__Work request__
The line containing "0.96, 0, 0.022))" marks the end: quote every line from the start of the records below through it, word for word.

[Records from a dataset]
--

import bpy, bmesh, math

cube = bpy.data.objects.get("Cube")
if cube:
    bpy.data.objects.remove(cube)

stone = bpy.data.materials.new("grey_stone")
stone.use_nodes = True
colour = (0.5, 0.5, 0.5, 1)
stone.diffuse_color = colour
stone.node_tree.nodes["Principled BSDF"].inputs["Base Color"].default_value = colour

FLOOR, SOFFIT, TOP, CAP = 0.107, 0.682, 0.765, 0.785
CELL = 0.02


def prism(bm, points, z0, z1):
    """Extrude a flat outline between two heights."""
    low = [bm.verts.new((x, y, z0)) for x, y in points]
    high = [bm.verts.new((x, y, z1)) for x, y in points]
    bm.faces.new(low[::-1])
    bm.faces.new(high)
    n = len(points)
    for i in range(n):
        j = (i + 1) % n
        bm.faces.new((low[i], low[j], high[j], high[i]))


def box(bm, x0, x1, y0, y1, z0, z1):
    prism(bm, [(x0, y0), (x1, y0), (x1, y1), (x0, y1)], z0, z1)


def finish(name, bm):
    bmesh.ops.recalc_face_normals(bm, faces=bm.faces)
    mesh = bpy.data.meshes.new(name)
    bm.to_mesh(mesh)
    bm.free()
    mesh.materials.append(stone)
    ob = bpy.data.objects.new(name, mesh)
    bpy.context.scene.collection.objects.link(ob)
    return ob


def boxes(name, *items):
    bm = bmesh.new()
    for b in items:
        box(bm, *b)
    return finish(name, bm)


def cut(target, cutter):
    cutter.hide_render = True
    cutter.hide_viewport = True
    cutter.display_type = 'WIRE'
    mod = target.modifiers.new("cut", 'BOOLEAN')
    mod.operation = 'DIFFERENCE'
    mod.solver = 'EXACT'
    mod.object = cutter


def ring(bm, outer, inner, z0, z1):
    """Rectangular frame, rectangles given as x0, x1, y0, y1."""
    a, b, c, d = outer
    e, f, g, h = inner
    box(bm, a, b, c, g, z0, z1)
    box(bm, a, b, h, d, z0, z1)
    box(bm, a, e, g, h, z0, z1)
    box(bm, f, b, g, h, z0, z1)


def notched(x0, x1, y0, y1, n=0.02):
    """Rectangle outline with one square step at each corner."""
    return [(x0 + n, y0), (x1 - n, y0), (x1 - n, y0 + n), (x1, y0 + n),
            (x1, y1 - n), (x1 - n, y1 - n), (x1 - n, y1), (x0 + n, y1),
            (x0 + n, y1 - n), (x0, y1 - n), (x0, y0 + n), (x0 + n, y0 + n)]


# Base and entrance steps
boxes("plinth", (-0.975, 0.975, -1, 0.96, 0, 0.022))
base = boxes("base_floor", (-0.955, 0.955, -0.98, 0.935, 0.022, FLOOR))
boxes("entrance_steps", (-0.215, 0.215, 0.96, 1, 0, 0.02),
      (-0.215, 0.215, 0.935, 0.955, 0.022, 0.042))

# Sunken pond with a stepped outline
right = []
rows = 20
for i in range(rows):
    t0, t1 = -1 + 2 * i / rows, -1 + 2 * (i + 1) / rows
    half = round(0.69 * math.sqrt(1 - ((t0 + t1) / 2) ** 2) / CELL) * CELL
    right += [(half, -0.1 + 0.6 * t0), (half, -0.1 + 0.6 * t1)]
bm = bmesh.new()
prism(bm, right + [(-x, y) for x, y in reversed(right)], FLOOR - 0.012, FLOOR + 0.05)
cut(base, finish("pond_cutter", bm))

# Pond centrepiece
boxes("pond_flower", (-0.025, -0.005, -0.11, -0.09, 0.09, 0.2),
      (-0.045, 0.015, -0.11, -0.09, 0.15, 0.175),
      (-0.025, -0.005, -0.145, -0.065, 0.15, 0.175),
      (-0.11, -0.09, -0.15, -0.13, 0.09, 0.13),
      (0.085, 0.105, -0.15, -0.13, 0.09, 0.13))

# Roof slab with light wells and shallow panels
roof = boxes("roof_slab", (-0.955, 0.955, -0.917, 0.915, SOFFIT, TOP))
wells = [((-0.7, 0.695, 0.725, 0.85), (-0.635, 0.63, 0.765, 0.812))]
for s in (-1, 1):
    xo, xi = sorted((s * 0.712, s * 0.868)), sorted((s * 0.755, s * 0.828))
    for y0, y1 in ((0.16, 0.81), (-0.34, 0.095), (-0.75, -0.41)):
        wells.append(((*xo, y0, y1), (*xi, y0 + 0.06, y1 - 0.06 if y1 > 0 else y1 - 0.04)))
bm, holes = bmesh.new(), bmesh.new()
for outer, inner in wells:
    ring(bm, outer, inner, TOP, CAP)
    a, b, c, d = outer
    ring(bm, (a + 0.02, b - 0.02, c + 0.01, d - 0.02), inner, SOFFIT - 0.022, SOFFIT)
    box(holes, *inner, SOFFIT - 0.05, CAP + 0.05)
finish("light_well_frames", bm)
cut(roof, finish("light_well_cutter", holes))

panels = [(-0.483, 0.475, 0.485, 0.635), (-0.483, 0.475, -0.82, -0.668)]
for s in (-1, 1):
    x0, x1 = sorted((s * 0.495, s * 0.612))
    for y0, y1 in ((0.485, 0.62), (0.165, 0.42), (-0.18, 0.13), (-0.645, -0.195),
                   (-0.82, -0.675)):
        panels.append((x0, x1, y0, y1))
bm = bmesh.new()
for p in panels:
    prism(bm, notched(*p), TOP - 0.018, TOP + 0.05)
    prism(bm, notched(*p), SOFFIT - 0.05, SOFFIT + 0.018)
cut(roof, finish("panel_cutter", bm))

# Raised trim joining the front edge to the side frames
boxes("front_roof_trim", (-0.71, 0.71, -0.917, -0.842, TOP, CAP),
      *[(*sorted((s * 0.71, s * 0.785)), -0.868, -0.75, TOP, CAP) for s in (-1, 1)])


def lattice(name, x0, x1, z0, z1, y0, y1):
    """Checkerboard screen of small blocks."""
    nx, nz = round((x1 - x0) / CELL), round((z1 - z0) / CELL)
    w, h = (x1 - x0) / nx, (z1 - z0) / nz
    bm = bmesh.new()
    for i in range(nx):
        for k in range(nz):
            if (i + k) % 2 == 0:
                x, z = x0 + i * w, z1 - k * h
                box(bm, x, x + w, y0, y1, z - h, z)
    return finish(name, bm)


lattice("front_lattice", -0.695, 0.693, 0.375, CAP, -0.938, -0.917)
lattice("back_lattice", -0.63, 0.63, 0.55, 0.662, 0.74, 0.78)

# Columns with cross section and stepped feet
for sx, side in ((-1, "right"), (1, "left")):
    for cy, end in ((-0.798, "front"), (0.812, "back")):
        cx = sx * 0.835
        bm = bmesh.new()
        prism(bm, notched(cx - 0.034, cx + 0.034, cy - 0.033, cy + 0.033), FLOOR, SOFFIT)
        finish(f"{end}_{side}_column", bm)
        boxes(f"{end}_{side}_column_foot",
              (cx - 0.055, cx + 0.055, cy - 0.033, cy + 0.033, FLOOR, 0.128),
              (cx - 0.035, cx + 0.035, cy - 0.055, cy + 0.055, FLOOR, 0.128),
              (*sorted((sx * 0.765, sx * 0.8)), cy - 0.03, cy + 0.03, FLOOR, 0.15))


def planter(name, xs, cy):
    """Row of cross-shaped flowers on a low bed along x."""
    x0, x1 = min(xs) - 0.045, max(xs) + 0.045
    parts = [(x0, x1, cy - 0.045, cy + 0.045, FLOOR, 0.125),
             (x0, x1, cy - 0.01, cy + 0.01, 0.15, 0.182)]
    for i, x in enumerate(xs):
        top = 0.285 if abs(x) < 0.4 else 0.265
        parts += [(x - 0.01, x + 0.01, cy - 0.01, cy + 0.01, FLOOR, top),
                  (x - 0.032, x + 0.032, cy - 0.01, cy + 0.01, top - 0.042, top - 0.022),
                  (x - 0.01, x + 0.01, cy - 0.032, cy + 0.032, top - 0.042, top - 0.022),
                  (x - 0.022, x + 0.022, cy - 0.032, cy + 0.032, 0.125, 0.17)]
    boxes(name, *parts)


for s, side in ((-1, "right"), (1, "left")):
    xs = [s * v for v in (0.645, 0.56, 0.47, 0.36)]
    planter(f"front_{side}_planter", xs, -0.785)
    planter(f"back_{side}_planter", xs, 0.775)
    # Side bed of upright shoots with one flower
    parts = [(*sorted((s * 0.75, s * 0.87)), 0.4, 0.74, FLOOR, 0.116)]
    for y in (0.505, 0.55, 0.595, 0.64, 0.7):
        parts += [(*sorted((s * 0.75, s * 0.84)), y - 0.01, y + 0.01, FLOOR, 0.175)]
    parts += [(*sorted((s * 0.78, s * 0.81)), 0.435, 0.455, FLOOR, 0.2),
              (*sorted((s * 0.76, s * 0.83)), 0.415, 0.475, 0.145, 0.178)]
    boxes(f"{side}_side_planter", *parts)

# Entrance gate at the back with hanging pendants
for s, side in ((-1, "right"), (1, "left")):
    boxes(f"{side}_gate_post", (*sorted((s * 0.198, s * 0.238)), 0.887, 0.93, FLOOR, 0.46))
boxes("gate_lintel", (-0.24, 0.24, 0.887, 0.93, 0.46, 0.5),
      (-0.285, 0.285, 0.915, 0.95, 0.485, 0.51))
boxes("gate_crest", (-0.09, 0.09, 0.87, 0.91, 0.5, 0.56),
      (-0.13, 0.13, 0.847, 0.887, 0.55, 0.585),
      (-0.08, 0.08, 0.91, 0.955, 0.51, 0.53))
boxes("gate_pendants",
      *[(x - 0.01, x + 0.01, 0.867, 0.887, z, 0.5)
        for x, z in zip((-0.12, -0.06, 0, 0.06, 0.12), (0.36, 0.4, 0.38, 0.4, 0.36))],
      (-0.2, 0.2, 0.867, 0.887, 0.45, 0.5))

--

__Your solution__
import bpy, bmesh, math

cube = bpy.data.objects.get("Cube")
if cube:
    bpy.data.objects.remove(cube)

stone = bpy.data.materials.new("grey_stone")
stone.use_nodes = True
colour = (0.5, 0.5, 0.5, 1)
stone.diffuse_color = colour
stone.node_tree.nodes["Principled BSDF"].inputs["Base Color"].default_value = colour

FLOOR, SOFFIT, TOP, CAP = 0.107, 0.682, 0.765, 0.785
CELL = 0.02


def prism(bm, points, z0, z1):
    """Extrude a flat outline between two heights."""
    low = [bm.verts.new((x, y, z0)) for x, y in points]
    high = [bm.verts.new((x, y, z1)) for x, y in points]
    bm.faces.new(low[::-1])
    bm.faces.new(high)
    n = len(points)
    for i in range(n):
        j = (i + 1) % n
        bm.faces.new((low[i], low[j], high[j], high[i]))


def box(bm, x0, x1, y0, y1, z0, z1):
    prism(bm, [(x0, y0), (x1, y0), (x1, y1), (x0, y1)], z0, z1)


def finish(name, bm):
    bmesh.ops.recalc_face_normals(bm, faces=bm.faces)
    mesh = bpy.data.meshes.new(name)
    bm.to_mesh(mesh)
    bm.free()
    mesh.materials.append(stone)
    ob = bpy.data.objects.new(name, mesh)
    bpy.context.scene.collection.objects.link(ob)
    return ob


def boxes(name, *items):
    bm = bmesh.new()
    for b in items:
        box(bm, *b)
    return finish(name, bm)


def cut(target, cutter):
    cutter.hide_render = True
    cutter.hide_viewport = True
    cutter.display_type = 'WIRE'
    mod = target.modifiers.new("cut", 'BOOLEAN')
    mod.operation = 'DIFFERENCE'
    mod.solver = 'EXACT'
    mod.object = cutter


def ring(bm, outer, inner, z0, z1):
    """Rectangular frame, rectangles given as x0, x1, y0, y1."""
    a, b, c, d = outer
    e, f, g, h = inner
    box(bm, a, b, c, g, z0, z1)
    box(bm, a, b, h, d, z0, z1)
    box(bm, a, e, g, h, z0, z1)
    box(bm, f, b, g, h, z0, z1)


def notched(x0, x1, y0, y1, n=0.02):
    """Rectangle outline with one square step at each corner."""
    return [(x0 + n, y0), (x1 - n, y0), (x1 - n, y0 + n), (x1, y0 + n),
            (x1, y1 - n), (x1 - n, y1 - n), (x1 - n, y1), (x0 + n, y1),
            (x0 + n, y1 - n), (x0, y1 - n), (x0, y0 + n), (x0 + n, y0 + n)]


# Base and entrance steps
boxes("plinth", (-0.975, 0.975, -1, 0.96, 0, 0.022))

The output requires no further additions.